- **Task objective**:
Count how many lines of the listing contain "name", then give that number and nothing more.

- **Listed entries**:
§

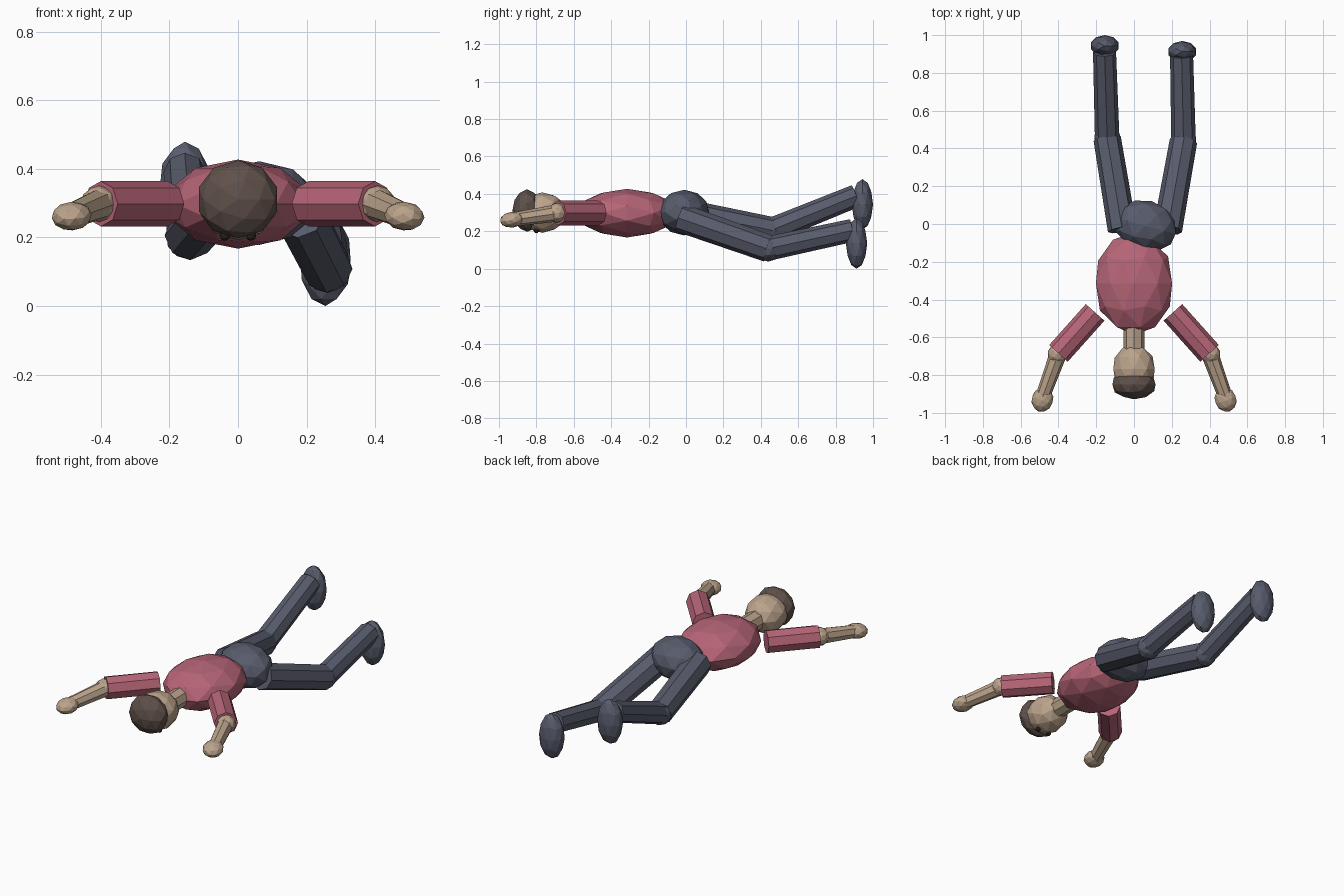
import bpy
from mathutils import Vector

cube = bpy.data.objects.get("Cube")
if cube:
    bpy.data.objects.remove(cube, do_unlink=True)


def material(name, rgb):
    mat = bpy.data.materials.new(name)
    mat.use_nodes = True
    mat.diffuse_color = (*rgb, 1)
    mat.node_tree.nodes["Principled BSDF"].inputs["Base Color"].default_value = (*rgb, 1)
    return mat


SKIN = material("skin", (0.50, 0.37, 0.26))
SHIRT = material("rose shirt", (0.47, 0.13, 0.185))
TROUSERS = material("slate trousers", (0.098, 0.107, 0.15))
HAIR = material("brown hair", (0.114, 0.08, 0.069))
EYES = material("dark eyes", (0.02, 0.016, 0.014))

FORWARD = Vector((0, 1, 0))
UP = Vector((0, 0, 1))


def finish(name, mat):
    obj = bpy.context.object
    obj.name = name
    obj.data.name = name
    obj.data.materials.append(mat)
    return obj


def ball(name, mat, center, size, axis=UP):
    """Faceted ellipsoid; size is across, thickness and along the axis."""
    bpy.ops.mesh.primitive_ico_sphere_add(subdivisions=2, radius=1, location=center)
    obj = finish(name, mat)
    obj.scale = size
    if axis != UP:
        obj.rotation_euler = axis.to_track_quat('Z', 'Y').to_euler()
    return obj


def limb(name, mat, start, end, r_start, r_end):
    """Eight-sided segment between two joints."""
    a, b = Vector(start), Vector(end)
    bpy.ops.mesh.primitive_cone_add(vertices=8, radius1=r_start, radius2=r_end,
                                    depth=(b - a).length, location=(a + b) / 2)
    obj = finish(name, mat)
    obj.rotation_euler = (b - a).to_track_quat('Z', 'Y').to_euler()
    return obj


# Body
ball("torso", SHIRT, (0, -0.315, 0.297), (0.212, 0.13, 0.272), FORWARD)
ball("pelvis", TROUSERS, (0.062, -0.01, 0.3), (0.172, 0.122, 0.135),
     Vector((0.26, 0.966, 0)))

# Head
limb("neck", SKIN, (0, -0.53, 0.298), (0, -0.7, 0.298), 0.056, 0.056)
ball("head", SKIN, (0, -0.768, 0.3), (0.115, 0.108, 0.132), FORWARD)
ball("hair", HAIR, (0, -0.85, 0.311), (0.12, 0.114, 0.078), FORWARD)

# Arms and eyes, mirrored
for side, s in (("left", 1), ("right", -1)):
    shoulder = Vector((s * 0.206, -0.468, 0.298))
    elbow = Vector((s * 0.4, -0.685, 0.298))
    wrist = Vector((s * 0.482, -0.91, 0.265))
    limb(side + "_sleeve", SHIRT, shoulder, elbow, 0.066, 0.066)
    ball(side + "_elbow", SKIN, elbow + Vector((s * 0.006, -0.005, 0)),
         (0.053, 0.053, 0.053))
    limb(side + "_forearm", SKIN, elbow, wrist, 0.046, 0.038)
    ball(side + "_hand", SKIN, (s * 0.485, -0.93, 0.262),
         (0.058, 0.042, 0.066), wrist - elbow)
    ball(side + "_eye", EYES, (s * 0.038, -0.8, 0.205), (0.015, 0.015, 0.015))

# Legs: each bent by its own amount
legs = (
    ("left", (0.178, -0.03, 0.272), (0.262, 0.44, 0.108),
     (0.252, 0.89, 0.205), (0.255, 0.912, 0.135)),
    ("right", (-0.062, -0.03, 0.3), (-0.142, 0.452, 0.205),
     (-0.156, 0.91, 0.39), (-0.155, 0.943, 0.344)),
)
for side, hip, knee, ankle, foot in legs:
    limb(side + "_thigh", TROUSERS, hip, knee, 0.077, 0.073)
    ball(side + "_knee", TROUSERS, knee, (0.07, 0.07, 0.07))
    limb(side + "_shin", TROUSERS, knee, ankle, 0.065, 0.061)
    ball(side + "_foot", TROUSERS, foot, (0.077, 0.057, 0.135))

§

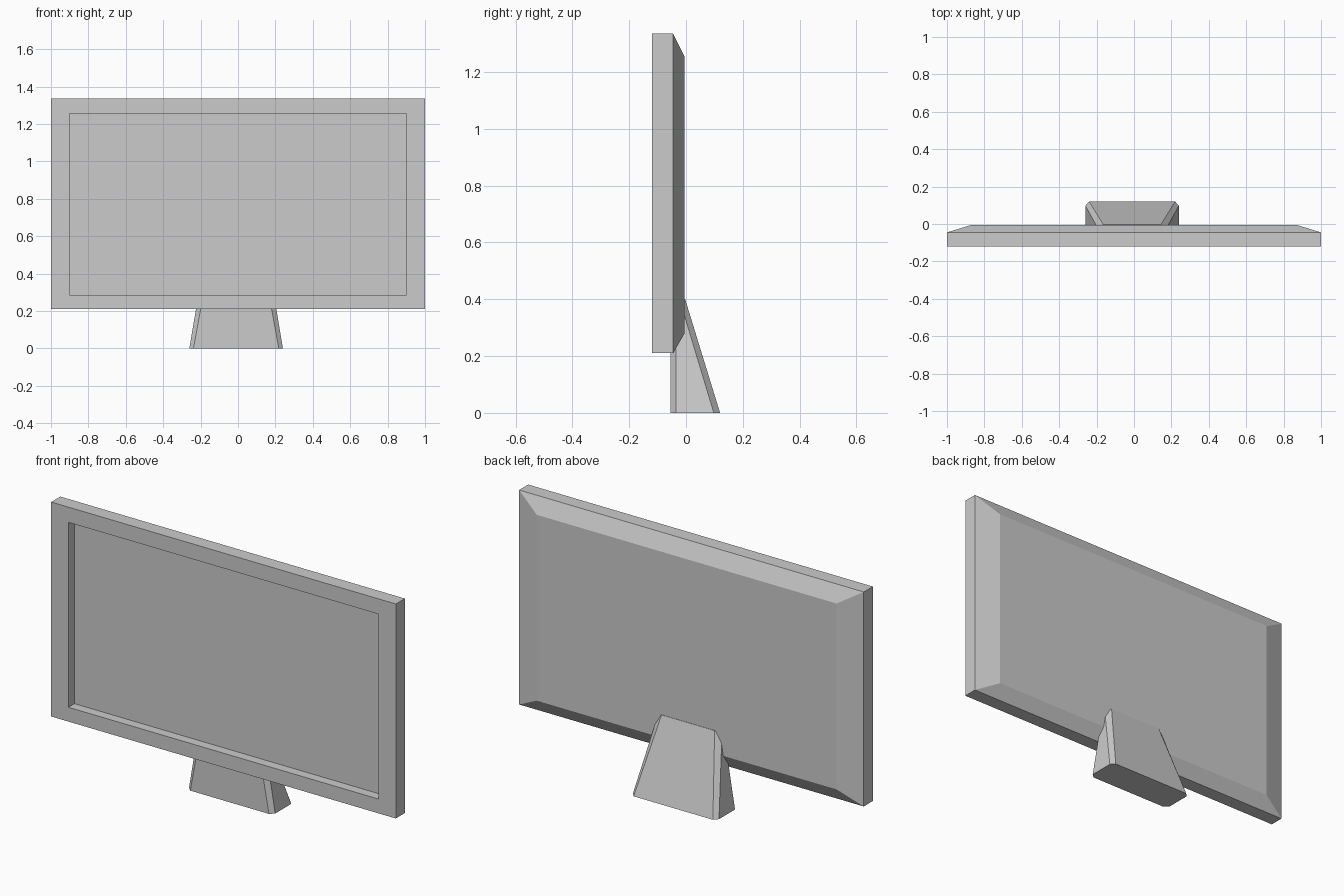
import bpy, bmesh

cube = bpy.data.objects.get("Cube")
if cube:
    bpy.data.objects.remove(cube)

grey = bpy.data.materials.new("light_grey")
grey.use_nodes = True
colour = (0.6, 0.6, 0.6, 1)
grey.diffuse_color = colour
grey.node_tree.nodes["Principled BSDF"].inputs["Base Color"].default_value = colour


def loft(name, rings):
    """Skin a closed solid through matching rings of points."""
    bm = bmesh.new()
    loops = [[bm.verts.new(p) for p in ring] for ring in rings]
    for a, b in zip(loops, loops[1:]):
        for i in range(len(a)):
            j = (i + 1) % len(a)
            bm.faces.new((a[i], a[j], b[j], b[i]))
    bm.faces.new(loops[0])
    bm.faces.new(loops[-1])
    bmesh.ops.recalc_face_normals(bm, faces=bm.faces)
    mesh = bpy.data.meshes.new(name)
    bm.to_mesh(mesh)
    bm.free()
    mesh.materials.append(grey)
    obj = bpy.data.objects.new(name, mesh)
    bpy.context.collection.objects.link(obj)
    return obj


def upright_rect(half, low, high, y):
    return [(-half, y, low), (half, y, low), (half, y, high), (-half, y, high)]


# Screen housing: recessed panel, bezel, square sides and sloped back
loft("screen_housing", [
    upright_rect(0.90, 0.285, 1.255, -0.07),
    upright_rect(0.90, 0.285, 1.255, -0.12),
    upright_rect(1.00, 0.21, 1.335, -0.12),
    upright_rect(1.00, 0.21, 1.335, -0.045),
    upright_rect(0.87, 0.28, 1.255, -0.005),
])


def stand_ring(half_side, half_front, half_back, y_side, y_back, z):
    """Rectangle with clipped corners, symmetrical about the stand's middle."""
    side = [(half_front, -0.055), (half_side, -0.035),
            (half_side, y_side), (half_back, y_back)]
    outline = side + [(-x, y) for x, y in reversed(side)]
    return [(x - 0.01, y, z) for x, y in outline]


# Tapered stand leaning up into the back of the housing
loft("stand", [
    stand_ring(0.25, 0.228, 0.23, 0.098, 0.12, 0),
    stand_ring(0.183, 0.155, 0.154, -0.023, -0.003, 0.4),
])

§

- **Task result**:
12